A recent study from the International Potato Center (CIP) calls attention to downward trends in varietal diversity in major cropping systems in Asia and Africa. As climate change impacts continue to affect agriculture, these trends have significant (potentially worrying) implications for ensuring future yields and food system resilience around the world.
Published in the journal Frontiers in Sustainable Food Systems, and co-authored with scientists from the International Rice Research Institute and the International Center for Tropical Agriculture, the investigators made novel use of big datasets from 44 countries in Asia and Africa for 11 major food crops, including potato and sweetpotato, over a 50 year period.
The research team found that declines in varietal diversity are linked to the spatial displacement of traditional landraces and that these trends are faster in Asia than in Africa (Figure 1).
However, the researchers were surprised to find a complicated relationship between crop improvement (breeding) and varietal diversity.
“Since the Green Revolution we have seen large investments in breeding resulting in an unprecedented number of modern varieties… that are subsequently released,” says Marcel Gatto, an agricultural economist at CIP. “A common assumption is that more breeding leads to more [variety] and thus more diverse agricultural systems. However, the link between crop breeding and cultivar diversity is not that straightforward.”
Co-author Stef de Haan, a senior scientist for Andean Food Systems at CIP, agrees. “The link is not simple. Some previously-released varieties (such as IR64 rice and Cooperation 88 potato) are quite persistent and have become megavarieties. And these megavarieties have proven very environmentally-flexible.”
While these megavarieties have substantially contributed to raising incomes, food and nutrition security, researchers are concerned with the longer-term impacts of growing less diversity. Lack of varietal diversity is strongly suggested to reduce agricultural resilience resulting in lower yields, a trend which is exacerbated by increased incidence of pests and diseases associated with climate change and monocultures.
While the research team acknowledges the rise in megavarieties, they were reluctant to identify or name one single factor that contributed to this rise.
De Haan believes breeding approaches to the marketplace has strong explanatory effect. “These varieties wouldn’t exist if there weren’t good markets for them to be sold. Markets look for efficiency, uniformity and year-round supply. They tend to work against diversity this way. Breeders naturally look to make genetic enhancement more efficient. While new breeding approaches are increasingly efficient, they also tend to rely on a narrower genetic base. Consequently, we pump less diversity into the system. We need diverse breeding approaches, investment in pre-breeding and biodiscovery, release procedures that embrace diversity and a better understanding of consumer preferences as food systems are transforming.”
Luck certainly also plays a role, as Gatto acknowledges: “Some varieties are developed at the right time and in the right place in the world.

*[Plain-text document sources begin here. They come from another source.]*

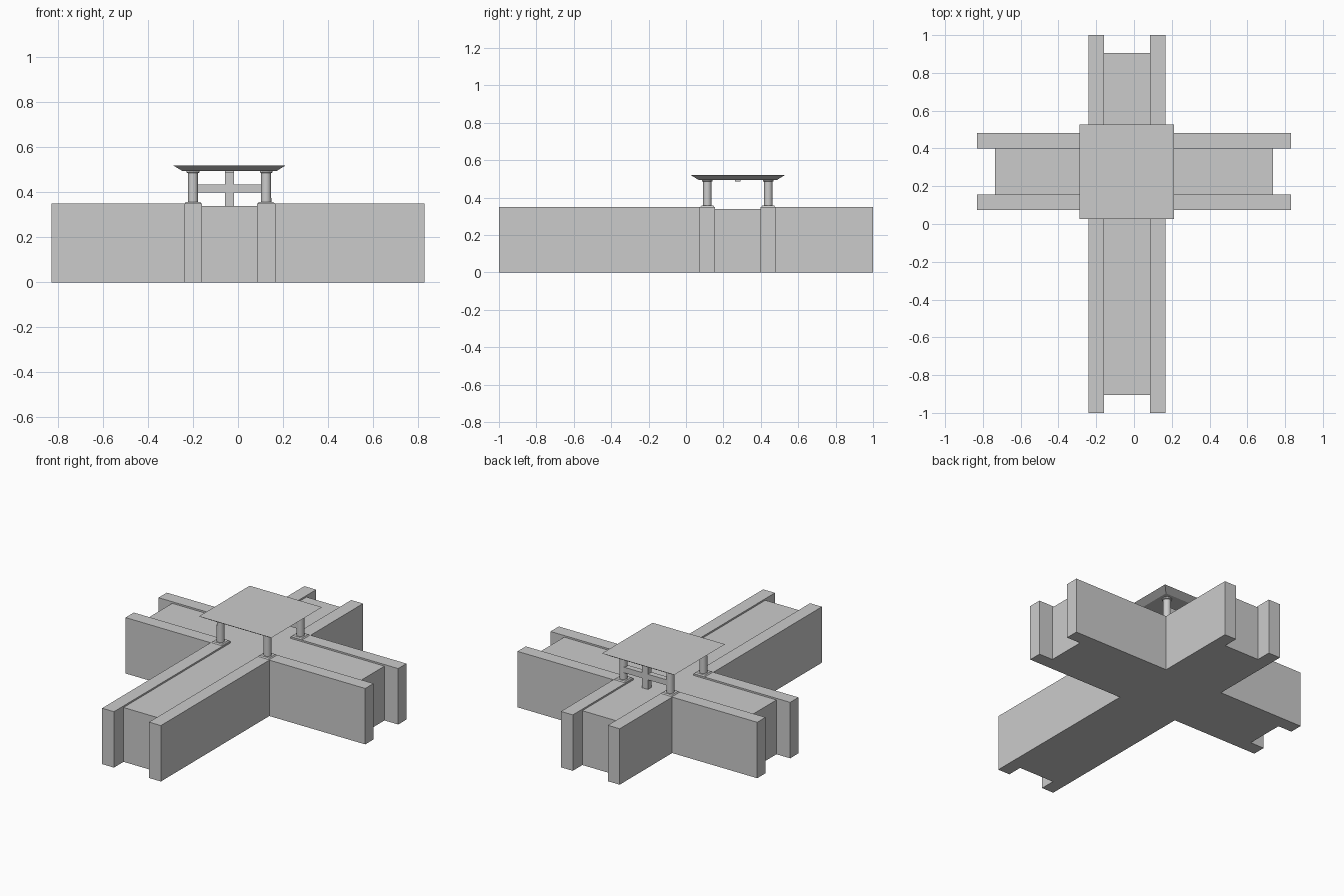
import bpy, bmesh
from mathutils import Matrix

if "Cube" in bpy.data.objects:
    bpy.data.objects.remove(bpy.data.objects["Cube"])

CX, CY = -0.0375, 0.277          # centre of the crossing
IX, OX = 0.1215, 0.2035          # inner / outer wall offset across x
IY, OY = 0.122, 0.204            # inner / outer wall offset across y


def finish(name, bm):
    bmesh.ops.recalc_face_normals(bm, faces=bm.faces)
    me = bpy.data.meshes.new(name)
    bm.to_mesh(me)
    bm.free()
    ob = bpy.data.objects.new(name, me)
    bpy.context.collection.objects.link(ob)
    return ob


def prism(name, pts, z0, z1):
    bm = bmesh.new()
    face = bm.faces.new([bm.verts.new((x, y, z0)) for x, y in pts])
    ext = bmesh.ops.extrude_face_region(bm, geom=[face])
    for v in ext["geom"]:
        if isinstance(v, bmesh.types.BMVert):
            v.co.z = z1
    return finish(name, bm)


def frustum(name, c, half_bottom, half_top, z0, z1):
    bm = bmesh.new()
    bmesh.ops.create_cube(bm, size=2)
    for v in bm.verts:
        h, z = (half_top, z1) if v.co.z > 0 else (half_bottom, z0)
        v.co = (c[0] + v.co.x * h[0], c[1] + v.co.y * h[1], z)
    return finish(name, bm)


def lathe(name, c, profile, n=24):
    bm = bmesh.new()
    prev = None
    for r, z in profile:
        ring = bmesh.ops.create_circle(bm, segments=n, radius=r, cap_ends=False,
                                       matrix=Matrix.Translation((c[0], c[1], z)))["verts"]
        if prev:
            for i in range(n):
                j = (i + 1) % n
                bm.faces.new((prev[i], prev[j], ring[j], ring[i]))
        else:
            bm.faces.new(ring)
        prev = ring
    bm.faces.new(prev)
    ob = finish(name, bm)
    bpy.context.view_layer.objects.active = ob
    ob.select_set(True)
    bpy.ops.object.shade_smooth_by_angle()
    ob.select_set(False)


# Cross-shaped walkway floor
xl, xr, yl, yr = CX - IX, CX + IX, CY - IY, CY + IY
ex, ey = 0.735, 0.905
prism("walkway_floor", [(xl, -ey), (xr, -ey), (xr, yl), (ex, yl), (ex, yr), (xr, yr),
                        (xr, ey), (xl, ey), (xl, yr), (-ex, yr), (-ex, yl), (xl, yl)], 0, 0.34)

# L-shaped corner walls with a column on each
for sx, nx in ((-1, "left"), (1, "right")):
    for sy, ny in ((-1, "front"), (1, "back")):
        tag = ny + "_" + nx
        xi, xo = CX + sx * IX, CX + sx * OX
        yi, yo = CY + sy * IY, CY + sy * OY
        prism("wall_" + tag, [(xi, yi), (xi, sy), (xo, sy), (xo, yo),
                              (sx * 0.83, yo), (sx * 0.83, yi)], 0, 0.35)
        c = (CX + sx * 0.1625, CY + sy * 0.163)
        frustum("column_base_" + tag, c, (0.039, 0.039), (0.032, 0.032), 0.348, 0.357)
        lathe("column_" + tag, c, [(0.023, 0.35), (0.022, 0.485), (0.028, 0.488), (0.028, 0.497)])

# Flared flat roof
frustum("roof", (CX - 0.0005, CY), (0.21, 0.21), (0.251, 0.251), 0.495, 0.52)

# Rear cross beam, its post, and the small hanger under the roof
yb = CY + 0.163
frustum("rear_beam", (CX, yb), (0.15, 0.018), (0.15, 0.018), 0.40, 0.435)
frustum("rear_post", (CX, yb), (0.02, 0.018), (0.02, 0.018), 0.34, 0.497)
frustum("roof_hanger", (CX, CY), (0.02, 0.015), (0.02, 0.015), 0.486, 0.497)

Discovering the drivers for these trends is a great avenue for future research.”
Both co-authors agree that creating awareness of the need for varietal diversity is a most important factor for governments, farmers and research institutions like the CGIAR.
“We need to provide an enabling environment and incentives to strengthen the use of diversity in breeding and in agrobiodiversity conservation programs while assuring that food supply chains absorb more varieties. This can be done and practical innovations towards this end exists. For example, in Peru and the Netherlands where the urban demand for potato and tomato varietal diversity has significantly increased during the last decade” says De Haan.
Gatto says value chains are another important factor “so these new varieties can get to markets faster and at lower costs.”
For farmers, Gatto and De Haan suggest working with them to conserve diversity and/or make it relevant to their income streams. “Varietal diversity is an effective backstop for building resilience in the wake of catastrophic events and in the face of current challenges from climate change. The same can be said for markets: diversity allows farmers to spread risks to buffer price fluctuations in scenarios where there is demand for diversity. We have seen that demand is shifting in many countries where consumers are becoming increasingly aware of food diversity. And we know from studies in the Andes that varietal diversity positively contributes to year-round food availability,” says De Haan.
Gatto concludes: “We need to strike a balance between food security [as largely satisfied by megavarieties] and diverse food systems that can withstand and produce under changing climatic conditions. New ideas, approaches, and partnerships are needed. That will be the challenge going forward.”
In the CGIAR’s transition to OneCGIAR (ongoing in 2021), the new structure will enable research synergies to provide many of these desired ideas, approaches, and partnerships.
The full article is available online and open access.